Covering an area of 560km2/216mi2 (in an extinct volcano), the Pilanesberg game reserve, situated about 2 hours drive from Johannesburg and Pretoria in the North West province of South Africa, is a wildlife watchers mecca.
The facilities, accommodation and road network is first class too as can be seen on this satellite map of the reserve. The icons provide a description when clicked and you can navigate the map using the controls in the top left hand corner or by double clicking to zoom in.
The definition is so good that you can actually see the swimming pool at the Manyane Rest Camp and the cars in the parking lot in front of reception. Try for yourself and get a birds eye view of the whole nature reserve.
Pilanesberg Distance Calculator
Even though the reserve is relatively small it's still useful to know the distances between the rest camps and how long it will take you to drive there.
I haven't specifically mentioned the gate distances because all the gates are located at the camps themselves so for all intents and purposes the distances will be the same to the relevant gates as to the camps.
The road between Bakubung Lodge and Bakgatla Camp is tarred, as well as from Manyane Camp past Mankwe Dam to the intersection close to the Pilanesberg Centre. All the other roads in the reserve are gravel but they are well maintained so you can drive them effortlessly with a normal sedan vehicle, eliminating the need to rent an expensive 4x4 when you visit Pilanesberg Game Reserve.
Traffic can sometimes become a little congested around the Mankwe Dam area because of its location in the centre of the reserve. The far western part of the park attracts a lot less traffic so if you are looking for a little bit of isolation and want to get away from the hustle and bustle make your way there.
The average annual rainfall in Pilanesberg is 622mm (24.5") and most of it falls during the summer months of October to March. Temperatures at these times hover around 26–30°C (79-86°F) during the day. The winter months run from April to September and you can expect clear, warm days and cold nights.
Wildlife viewing is good all year round but probably the best time is during the dry winter months when there is less undergrowth to obscure vision and many of the animals congregate around the waterholes to slake their thirst.
Prior to 1979 when it was proclaimed as a reserve, the indigenous game populations were severely depleted due to commercial farming in the area.
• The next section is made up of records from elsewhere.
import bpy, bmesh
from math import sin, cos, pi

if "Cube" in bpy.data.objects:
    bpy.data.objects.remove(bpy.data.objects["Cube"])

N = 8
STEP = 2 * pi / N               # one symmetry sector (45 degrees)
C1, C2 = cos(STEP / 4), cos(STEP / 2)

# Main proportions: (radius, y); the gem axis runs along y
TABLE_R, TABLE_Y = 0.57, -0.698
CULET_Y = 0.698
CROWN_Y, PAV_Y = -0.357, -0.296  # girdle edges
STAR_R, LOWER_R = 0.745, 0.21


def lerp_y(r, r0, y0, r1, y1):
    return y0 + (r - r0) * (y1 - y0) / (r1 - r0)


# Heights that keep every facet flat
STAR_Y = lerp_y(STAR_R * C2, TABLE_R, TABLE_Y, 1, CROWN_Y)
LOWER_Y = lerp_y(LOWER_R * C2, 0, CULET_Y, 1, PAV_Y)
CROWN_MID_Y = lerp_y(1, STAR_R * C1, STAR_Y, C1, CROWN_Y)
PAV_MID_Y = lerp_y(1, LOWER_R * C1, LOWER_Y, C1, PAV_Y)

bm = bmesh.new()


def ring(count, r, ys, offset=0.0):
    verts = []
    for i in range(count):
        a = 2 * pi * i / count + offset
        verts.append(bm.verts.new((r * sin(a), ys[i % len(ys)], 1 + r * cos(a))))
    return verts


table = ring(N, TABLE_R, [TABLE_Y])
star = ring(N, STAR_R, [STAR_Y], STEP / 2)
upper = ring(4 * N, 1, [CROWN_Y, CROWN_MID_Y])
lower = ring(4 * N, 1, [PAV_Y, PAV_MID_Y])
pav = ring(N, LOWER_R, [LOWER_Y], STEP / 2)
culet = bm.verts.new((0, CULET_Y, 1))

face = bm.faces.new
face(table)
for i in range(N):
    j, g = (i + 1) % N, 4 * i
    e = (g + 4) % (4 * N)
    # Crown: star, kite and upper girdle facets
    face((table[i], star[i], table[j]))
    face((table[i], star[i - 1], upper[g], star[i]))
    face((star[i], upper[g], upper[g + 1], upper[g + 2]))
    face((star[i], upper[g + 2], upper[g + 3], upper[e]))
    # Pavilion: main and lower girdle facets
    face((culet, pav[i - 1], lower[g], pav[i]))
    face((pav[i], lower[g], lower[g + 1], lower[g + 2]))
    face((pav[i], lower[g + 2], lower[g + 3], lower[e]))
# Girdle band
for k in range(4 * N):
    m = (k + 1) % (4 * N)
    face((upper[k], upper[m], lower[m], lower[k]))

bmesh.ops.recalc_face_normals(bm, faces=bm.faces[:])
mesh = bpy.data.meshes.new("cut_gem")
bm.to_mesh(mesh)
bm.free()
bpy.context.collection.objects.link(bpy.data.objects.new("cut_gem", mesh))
Then, “Operation Genesis” swung into action, which was an ambitious project to restock the land with game, remove the scars of human settlement and develop tourism infrastructure.
A 110 kilometer (68mi) peripheral big game fence was erected; 188km (117mi) of visitor roads developed and 6000 head of game re-introduced. This constituted the largest and most expensive game stocking and land rehabilitation project ever undertaken in any African game reserve at the time.
Today the reserve contains 55 species of large mammal including the “Big Five”, 354 bird, 65 reptile, 18 amphibian, 132 tree and 68 grass species.
Calculate the cost of a Pilanesberg Game Reserve self drive safari using this budget spreadsheet...